Ecological Effects of Predator Information Mediated by Prey Behavior

Date of Award


Document Type


Degree Name

Doctor of Philosophy (Ph.D.)


Biological Sciences

First Advisor

Paul Moore (Advisor)

Second Advisor

Robert Green (Other)

Third Advisor

Shannon Pelini (Committee Member)

Fourth Advisor

Andrew Turner (Committee Member)

Fifth Advisor

Daniel Wiegmann (Committee Member)


The interactions between predators and their prey are complex and drive much of what we know about the dynamics of ecological communities. When prey animals are exposed to threatening stimuli from a predator, they respond by altering their morphology, physiology, or behavior to defend themselves or avoid encountering the predator. The non-consumptive effects of predators (NCEs) are costly for prey in terms of energy use and lost opportunities to access resources. Often, the antipredator behaviors of prey impact their foraging behavior which can influence other species in the community; a process known as a behaviorally mediated trophic cascade (BMTC).

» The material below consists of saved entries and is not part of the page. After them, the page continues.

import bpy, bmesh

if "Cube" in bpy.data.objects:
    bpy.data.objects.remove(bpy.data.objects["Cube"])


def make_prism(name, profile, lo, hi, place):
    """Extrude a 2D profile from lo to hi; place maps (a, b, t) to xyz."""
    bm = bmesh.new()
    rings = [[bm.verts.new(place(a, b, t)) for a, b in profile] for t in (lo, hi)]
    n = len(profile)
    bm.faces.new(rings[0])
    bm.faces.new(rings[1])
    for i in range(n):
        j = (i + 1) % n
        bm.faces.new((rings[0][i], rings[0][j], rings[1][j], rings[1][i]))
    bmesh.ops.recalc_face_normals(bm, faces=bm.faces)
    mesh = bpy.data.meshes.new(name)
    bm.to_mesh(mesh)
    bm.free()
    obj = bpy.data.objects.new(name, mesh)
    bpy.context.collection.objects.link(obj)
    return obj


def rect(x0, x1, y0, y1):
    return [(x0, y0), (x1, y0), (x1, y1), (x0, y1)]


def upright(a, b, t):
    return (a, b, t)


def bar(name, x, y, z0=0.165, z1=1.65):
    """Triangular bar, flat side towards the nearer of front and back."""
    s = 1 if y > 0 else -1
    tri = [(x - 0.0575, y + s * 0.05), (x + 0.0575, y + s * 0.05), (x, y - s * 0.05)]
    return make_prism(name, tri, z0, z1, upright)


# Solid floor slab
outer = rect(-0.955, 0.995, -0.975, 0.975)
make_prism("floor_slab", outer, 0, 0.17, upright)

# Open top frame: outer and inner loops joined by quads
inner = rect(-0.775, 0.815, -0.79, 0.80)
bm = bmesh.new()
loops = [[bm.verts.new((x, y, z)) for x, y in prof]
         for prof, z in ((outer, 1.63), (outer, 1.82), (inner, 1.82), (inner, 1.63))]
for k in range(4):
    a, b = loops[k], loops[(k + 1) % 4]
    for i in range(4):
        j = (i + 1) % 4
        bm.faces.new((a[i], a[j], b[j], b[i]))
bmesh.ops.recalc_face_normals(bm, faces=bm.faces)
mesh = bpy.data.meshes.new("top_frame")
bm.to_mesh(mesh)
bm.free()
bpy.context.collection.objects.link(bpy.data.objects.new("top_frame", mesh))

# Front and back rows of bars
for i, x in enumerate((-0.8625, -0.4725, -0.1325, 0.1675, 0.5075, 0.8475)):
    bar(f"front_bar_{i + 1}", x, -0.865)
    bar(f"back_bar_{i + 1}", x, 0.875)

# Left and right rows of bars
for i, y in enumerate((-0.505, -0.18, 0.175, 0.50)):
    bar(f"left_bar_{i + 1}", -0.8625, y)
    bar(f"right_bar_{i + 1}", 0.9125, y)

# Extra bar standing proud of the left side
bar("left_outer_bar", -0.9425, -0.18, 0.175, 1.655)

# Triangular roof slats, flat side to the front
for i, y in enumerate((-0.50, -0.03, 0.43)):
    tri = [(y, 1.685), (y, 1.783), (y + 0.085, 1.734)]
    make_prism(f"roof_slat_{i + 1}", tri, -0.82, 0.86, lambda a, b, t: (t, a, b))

In this dissertation, predator odor cues were manipulated to explore how prey use predator information to assess threats in their environment and make decisions about resource use. The three studies were based on a tri-trophic interaction involving predatory fish, crayfish as prey, and aquatic plants as the prey’s food. Predator odors were manipulated while the foraging behavior, shelter use, and activity of prey were monitored. The abundances of aquatic plants were also measured to quantify the influence of altered crayfish foraging behavior on plant communities.

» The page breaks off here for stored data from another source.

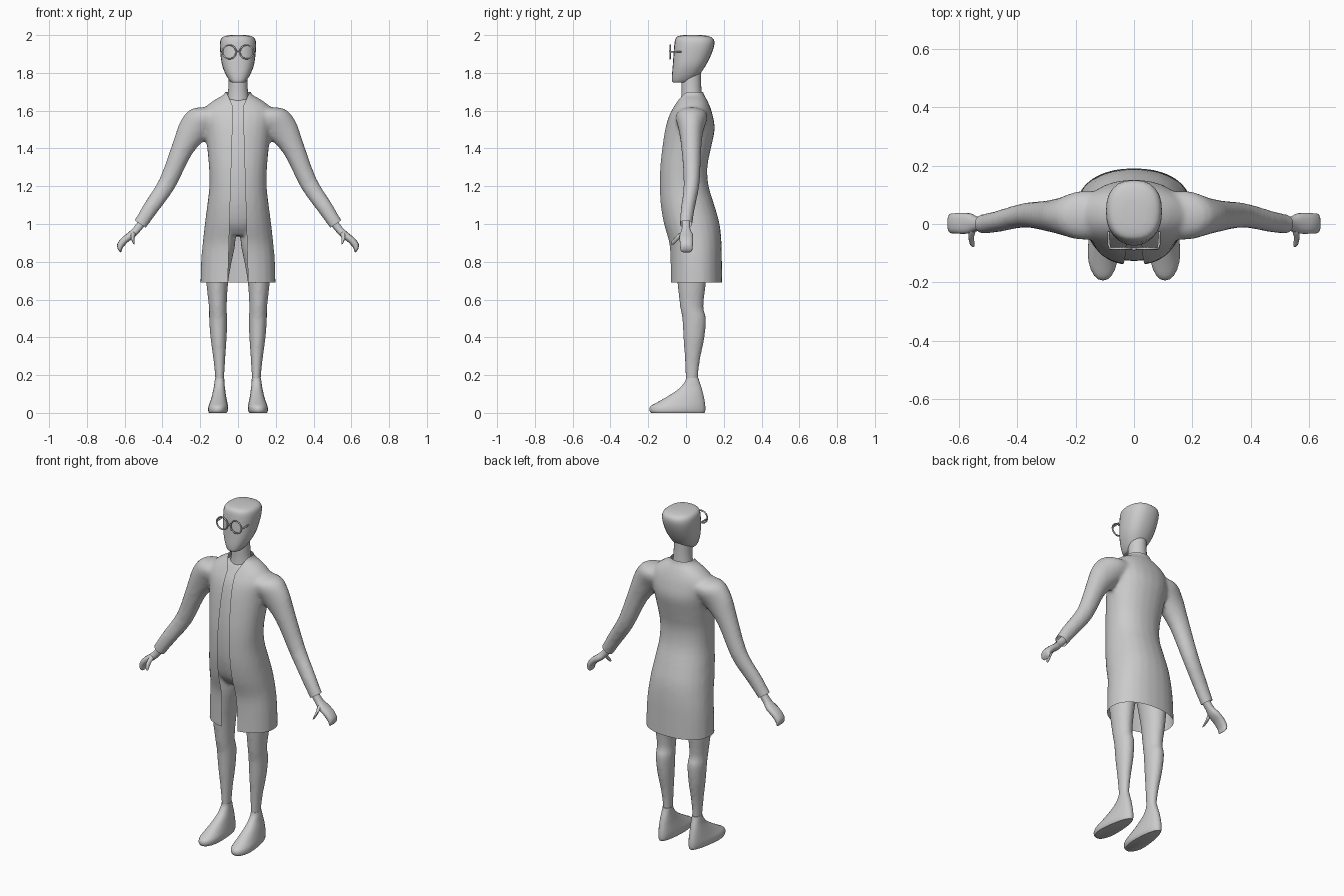
import bpy, bmesh, math
from mathutils import Vector

if "Cube" in bpy.data.objects:
    bpy.data.objects.remove(bpy.data.objects["Cube"])

GREY = bpy.data.materials.new("plain_grey")
GREY.diffuse_color = (0.6, 0.6, 0.6, 1)
GREY.use_nodes = True
GREY.node_tree.nodes["Principled BSDF"].inputs["Base Color"].default_value = GREY.diffuse_color
ARM_U = Vector((0.83, 0, 0.55)).normalized()
X_AXIS = Vector((1, 0, 0))


def spline(rows, steps):
    """Catmull-Rom interpolation of section rows."""
    out = []
    for i in range(len(rows) - 1):
        p = [rows[max(0, min(len(rows) - 1, i + k))] for k in (-1, 0, 1, 2)]
        for s in range(steps):
            t = s / steps
            out.append([0.5 * (2 * b + (c - a) * t + (2 * a - 5 * b + 4 * c - d) * t * t
                               + (3 * b - a - 3 * c + d) * t ** 3) for a, b, c, d in zip(*p)])
    return out + [list(rows[-1])]


def loft(bm, rows, u=X_AXIS, power=2.2, n=24, steps=3, side=1):
    """Closed tube through sections (x, y, z, half width along u, half depth along y)."""
    rings = []
    for x, y, z, rx, ry in spline(rows, steps):
        ring = []
        for k in range(n):
            a = 2 * math.pi * k / n
            c, s = math.cos(a), math.sin(a)
            p = Vector((x, y, z)) + u * math.copysign(abs(c) ** (2 / power), c) * rx
            p.y += math.copysign(abs(s) ** (2 / power), s) * ry
            p.x *= side
            ring.append(bm.verts.new(p))
        rings.append(ring)
    faces = [bm.faces.new(rings[0]), bm.faces.new(rings[-1])]
    for a, b in zip(rings, rings[1:]):
        for k in range(n):
            faces.append(bm.faces.new((a[k], a[(k + 1) % n], b[(k + 1) % n], b[k])))
    bmesh.ops.recalc_face_normals(bm, faces=faces)


def span(z, x, rx, y0, y1):
    """Horizontal section given by its front and back."""
    return (x, (y0 + y1) / 2, z, rx, (y1 - y0) / 2)


def make(name, bm, angle=50):
    me = bpy.data.meshes.new(name)
    bm.to_mesh(me)
    bm.free()
    ob = bpy.data.objects.new(name, me)
    bpy.context.collection.objects.link(ob)
    me.materials.append(GREY)
    bpy.ops.object.select_all(action='DESELECT')
    ob.select_set(True)
    bpy.context.view_layer.objects.active = ob
    bpy.ops.object.shade_smooth_by_angle(angle=math.radians(angle))
    return ob


def fuse(bm, voxel, iterations):
    """Merge overlapping tubes into one blended skin."""
    ob = make("blend", bm)
    m = ob.modifiers.new("remesh", 'REMESH')
    m.mode, m.voxel_size = 'VOXEL', voxel
    m = ob.modifiers.new("smooth", 'SMOOTH')
    m.factor, m.iterations = 0.5, iterations
    dg = bpy.context.evaluated_depsgraph_get()
    out = bmesh.new()
    out.from_mesh(ob.evaluated_get(dg).to_mesh())
    bpy.data.objects.remove(ob)
    return out


def cut(bm, co, no, test=lambda c: True, clear=False):
    fs = [f for f in bm.faces if test(f.calc_center_median())]
    geom = list({e for f in fs for e in f.edges}) + list({v for f in fs for v in f.verts}) + fs
    bmesh.ops.bisect_plane(bm, geom=geom, plane_co=co, plane_no=no, clear_outer=clear)


# Coat: trunk and sleeves blended, then opened at hem, cuffs, collar and front
bm = bmesh.new()
coat = [(.64, .20, -.085, .192), (.8, .196, -.085, .19), (.9, .187, -.092, .188),
        (1.0, .176, -.12, .178), (1.1, .163, -.137, .15), (1.2, .152, -.142, .12),
        (1.3, .154, -.139, .113), (1.4, .163, -.128, .132), (1.5, .175, -.112, .152),
        (1.57, .185, -.092, .143), (1.62, .17, -.066, .128), (1.66, .12, -.042, .11),
        (1.69, .07, -.028, .093), (1.75, .058, -.025, .085)]
loft(bm, [span(z, 0, rx, a, b) for z, rx, a, b in coat])
sleeve = [(.08, .03, 1.59, .05, .07), (.17, .03, 1.565, .085, .085), (.235, .027, 1.50, .083, .066),
          (.295, .028, 1.40, .06, .053), (.375, .03, 1.215, .048, .042),
          (.462, .01, 1.085, .042, .037), (.517, 0, 1.0, .037, .034), (.56, 0, .935, .037, .034)]
for s in (1, -1):
    loft(bm, sleeve, ARM_U, 2, side=s)
bm = fuse(bm, 0.012, 5)
cut(bm, (0, 0, .69), (0, 0, -1), clear=True)
cut(bm, (0, 0, 1.70), (0, 0, 1), clear=True)
for s in (1, -1):
    cut(bm, (s * .517, 0, 1.0), (s * .55, 0, -.83), lambda c: c.x * s > .4, True)


def opening(z):
    return .026 + (1.62 - z) * .03 if z < 1.62 else .026 + (z - 1.62) * .45


in_front = lambda c: c.y < .02 and abs(c.x) < .12
for s in (1, -1):
    cut(bm, (s * .026, 0, 1.62), (1, 0, s * .03), lambda c: in_front(c) and c.z < 1.64)
    cut(bm, (s * .026, 0, 1.62), (1, 0, -s * .45), lambda c: in_front(c) and c.z > 1.60)
gone = []
for f in bm.faces:
    c = f.calc_center_median()
    if in_front(c) and abs(c.x) < opening(c.z):
        gone.append(f)
bmesh.ops.delete(bm, geom=gone, context='FACES')
make("coat", bm)

# Shirt and trousers, blended from trunk and legs
bm = bmesh.new()
trunk = [(.94, .10, -.05, .10), (1.0, .135, -.095, .13), (1.1, .14, -.12, .12), (1.2, .135, -.127, .10),
         (1.3, .135, -.125, .095), (1.4, .14, -.115, .11), (1.5, .15, -.098, .125),
         (1.57, .15, -.078, .12), (1.62, .13, -.05, .10), (1.66, .07, -.025, .085)]
loft(bm, [span(z, 0, rx, a, b) for z, rx, a, b in trunk])
leg = [(1.02, .08, .065, -.075, .12), (.9, .092, .078, -.066, .125), (.8, .104, .07, -.058, .118),
       (.69, .11, .058, -.046, .106), (.56, .107, .047, -.031, .092), (.5, .105, .048, -.02, .106),
       (.4, .103, .043, -.014, .098), (.28, .099, .031, -.006, .074), (.19, .097, .024, -.002, .064),
       (.13, .097, .022, 0, .064)]
for s in (1, -1):
    loft(bm, [span(*r) for r in leg], power=2, side=s)
make("shirt_and_trousers", fuse(bm, 0.01, 4))

# Head
bm = bmesh.new()
head = [(1.748, .030, -.066, .0), (1.756, .042, -.073, .03), (1.79, .064, -.074, .07), (1.84, .084, -.07, .105),
        (1.90, .093, -.066, .135), (1.95, .096, -.062, .15), (1.98, .09, -.056, .145),
        (1.994, .072, -.042, .12), (2.0, .04, -.01, .08)]
loft(bm, [span(z, 0, rx, a, b) for z, rx, a, b in head], power=2.4)
make("head", bm)

# Neck
bm = bmesh.new()
loft(bm, [span(z, 0, rx, a, b) for z, rx, a, b in
          [(1.62, .066, -.03, .09), (1.69, .054, -.024, .083), (1.75, .05, -.024, .08),
           (1.83, .05, -.02, .08)]], power=2)
make("neck", bm)

# Shoes, wider at the toes
foot = [(0, .1, .05, -.185, .098), (.012, .1, .056, -.193, .102), (.035, .1, .055, -.188, .102),
        (.06, .1, .048, -.145, .099), (.095, .1, .038, -.085, .092), (.13, .099, .03, -.035, .083),
        (.165, .098, .026, -.006, .071), (.185, .097, .024, 0, .066)]
for s, label in ((1, "left"), (-1, "right")):
    bm = bmesh.new()
    loft(bm, [span(*r) for r in foot], power=2.3)
    for v in bm.verts:
        toe = max(0, min(1, (.08 - v.co.y) / .2)) * max(0, 1 - v.co.z / .12)
        heel = max(0, 1 - v.co.z / .12) * (1 - max(0, min(1, (.08 - v.co.y) / .2)))
        v.co.x = s * (.099 + (v.co.x - .099) * (1 - .3 * heel) + .008 * toe)
    bmesh.ops.recalc_face_normals(bm, faces=bm.faces)
    make(label + "_shoe", bm)

# Hands: palm with fingers, and a thumb
for s, label in ((1, "left"), (-1, "right")):
    bm = bmesh.new()
    loft(bm, [(.49, .0, 1.03, .022, .022), (.535, .0, .972, .02, .023), (.565, .002, .942, .021, .035),
              (.60, .002, .915, .02, .036), (.624, .002, .885, .018, .034), (.627, .002, .862, .012, .031),
              (.624, .002, .852, .005, .022)], ARM_U, 2.5, 14, 3, s)
    loft(bm, [(.55, -.01, .96, .014, .014), (.558, -.04, .932, .012, .015), (.556, -.062, .908, .01, .014),
              (.551, -.072, .893, .005, .008)], ARM_U, 2, 10, 2, s)
    make(label + "_hand", bm)

# Spectacles: two rims, bridge and temples
def wire(name, pts, closed=False, r=.0045):
    cu = bpy.data.curves.new(name, 'CURVE')
    cu.dimensions, cu.bevel_depth, cu.bevel_resolution = '3D', r, 1
    sp = cu.splines.new('POLY')
    sp.points.add(len(pts) - 1)
    for p, co in zip(sp.points, pts):
        p.co = (*co, 1)
    sp.use_cyclic_u = closed
    cu.materials.append(GREY)
    bpy.context.collection.objects.link(bpy.data.objects.new(name, cu))


for s, label in ((1, "left"), (-1, "right")):
    wire(label + "_rim", [(s * .046 + .036 * math.cos(k * math.pi / 12), -.084,
                           1.911 + .036 * math.sin(k * math.pi / 12)) for k in range(24)], True)
    wire(label + "_temple", [(s * .082, -.084, 1.911), (s * .086, -.07, 1.911), (s * .087, -.025, 1.913)])
wire("bridge", [(-.011, -.084, 1.913), (0, -.086, 1.916), (.011, -.084, 1.913)])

The first experiment tested the influence of predator odor presence or absence on crayfish behavior. Crayfish spent more time foraging and less time in shelter in the presence of predator odor cues compared to predator absent controls. The crayfish also consumed greater quantities of two macrophyte species in the presence of threatening odors. In the second experiment, crayfish were exposed to odors from predators that were fed four different diets and varied in their size relative to the size of the crayfish. The crayfish responded to the relative size ratios between themselves and their predators, but the direction of the response was determined by the predator’s diet. The third experiment exposed individual crayfish to odors from individual predators which varied in gape size relative to the body size of the crayfish. The crayfish responded along a gradient of relative risk by foraging more and using shelter less in the face of greater threats. Crayfish that were not as threatened foraged less and spent more time in shelter.

The results obtained across all three experiments were largely consistent and indicate that crayfish can extract detailed information from predator odor cues. Further, crayfish incorporate multiple types of predator information into threat assessments as they make resource use decisions. Subtle differences in predator odor cues alter crayfish behavior which mediates the influence of predatory fish in freshwater communities.